_Data to use_.
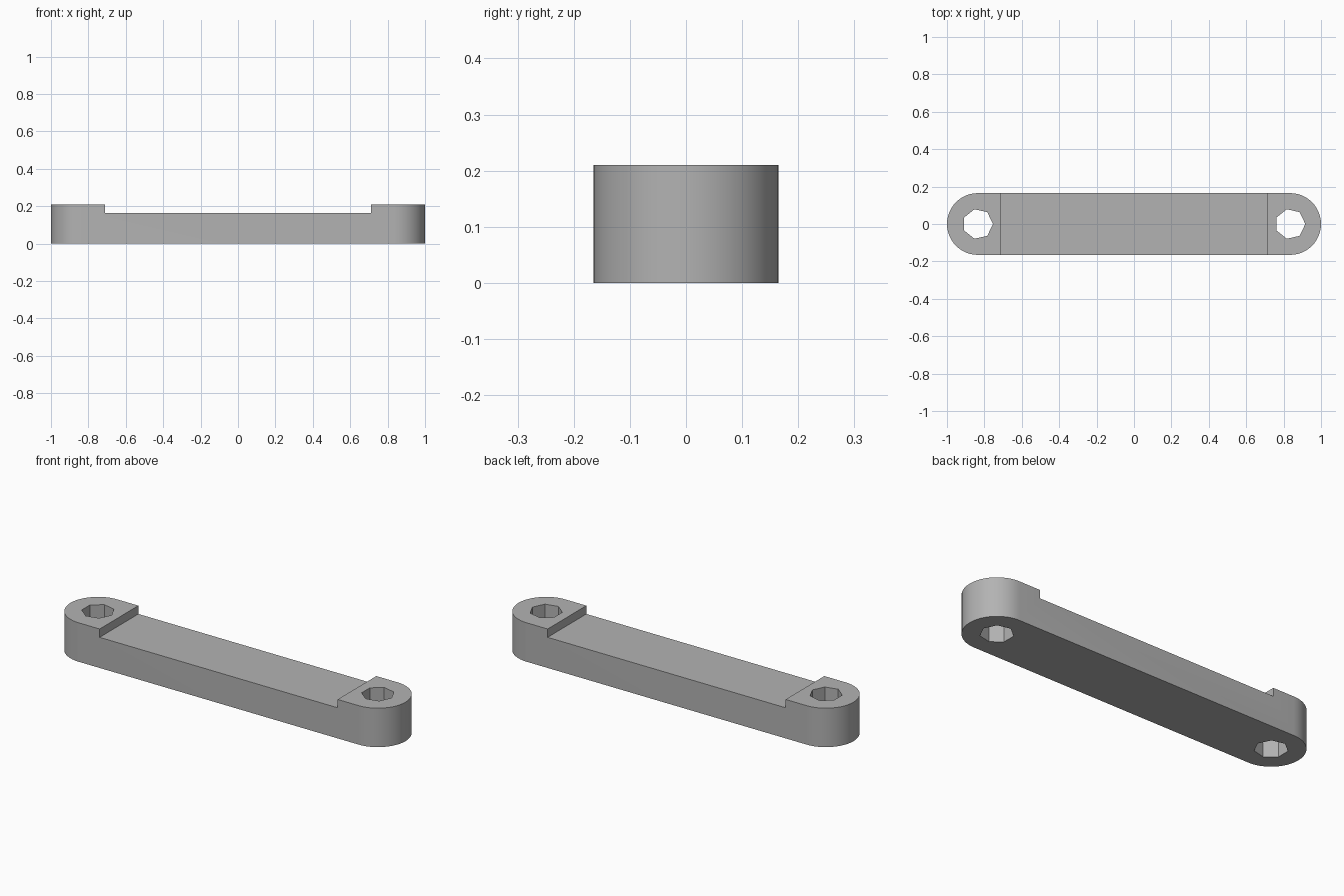
import bpy
import bmesh
from math import pi, cos, sin
from mathutils import Vector

cube = bpy.data.objects.get("Cube")
if cube:
    bpy.data.objects.remove(cube, do_unlink=True)

RADIUS = 0.165        # rounded end radius, half the width
CENTRE = 1 - RADIUS   # distance of each hole from the middle
HEIGHT = 0.21
STEP_X, STEP_Z = 0.71, 0.165
HOLE_RADIUS = 0.081
ARC_STEPS = 24

grey = bpy.data.materials.new("plain grey")
grey.use_nodes = True
colour = (0.45, 0.45, 0.45, 1)
grey.diffuse_color = colour
grey.node_tree.nodes["Principled BSDF"].inputs["Base Color"].default_value = colour


def prism(name, outline, z0, z1):
    """Extrude a closed flat outline upward from z0 to z1."""
    bm = bmesh.new()
    face = bm.faces.new([bm.verts.new((x, y, z0)) for x, y in outline])
    result = bmesh.ops.extrude_face_region(bm, geom=[face])
    top = [v for v in result["geom"] if isinstance(v, bmesh.types.BMVert)]
    bmesh.ops.translate(bm, verts=top, vec=Vector((0, 0, z1 - z0)))
    bmesh.ops.recalc_face_normals(bm, faces=bm.faces)
    mesh = bpy.data.meshes.new(name)
    bm.to_mesh(mesh)
    bm.free()
    mesh.materials.append(grey)
    obj = bpy.data.objects.new(name, mesh)
    bpy.context.collection.objects.link(obj)
    return obj


def arc(cx, radius, start, sweep, count, steps):
    angles = [start + sweep * i / steps for i in range(count)]
    return [(cx + radius * cos(a), radius * sin(a)) for a in angles]


# Bar with two rounded ends
outline = (arc(CENTRE, RADIUS, -pi / 2, pi, ARC_STEPS + 1, ARC_STEPS)
           + arc(-CENTRE, RADIUS, pi / 2, pi, ARC_STEPS + 1, ARC_STEPS))
bar = prism("link_bar", outline, 0, HEIGHT)

# Shallow recess between the raised ends, and a seven-sided hole in each end
recess = [(-STEP_X, -1), (STEP_X, -1), (STEP_X, 1), (-STEP_X, 1)]
cutters = [prism("recess_cutter", recess, STEP_Z, 1)]
for name, side in (("left", 1), ("right", -1)):
    hole = arc(side * CENTRE, HOLE_RADIUS, 0, 2 * pi, 7, 7)
    cutters.append(prism(name + "_hole_cutter", hole, -1, 1))

bpy.ops.object.select_all(action="DESELECT")
bar.select_set(True)
bpy.context.view_layer.objects.active = bar
for cutter in cutters:
    cutter.hide_render = True
    cut = bar.modifiers.new(cutter.name, "BOOLEAN")
    cut.operation = "DIFFERENCE"
    cut.solver = "EXACT"
    cut.object = cutter
    bpy.ops.object.modifier_apply(modifier=cut.name)
    bpy.data.objects.remove(cutter, do_unlink=True)

# Smooth rounded ends, crisp edges and flat hole walls
bpy.ops.object.shade_smooth_by_angle(angle=pi / 6)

_Task instructions_.
Scan the listing above and copy all lines containing the word "cutters".

_Solution to this task_.
cutters = [prism("recess_cutter", recess, STEP_Z, 1)]
    cutters.append(prism(name + "_hole_cutter", hole, -1, 1))
for cutter in cutters:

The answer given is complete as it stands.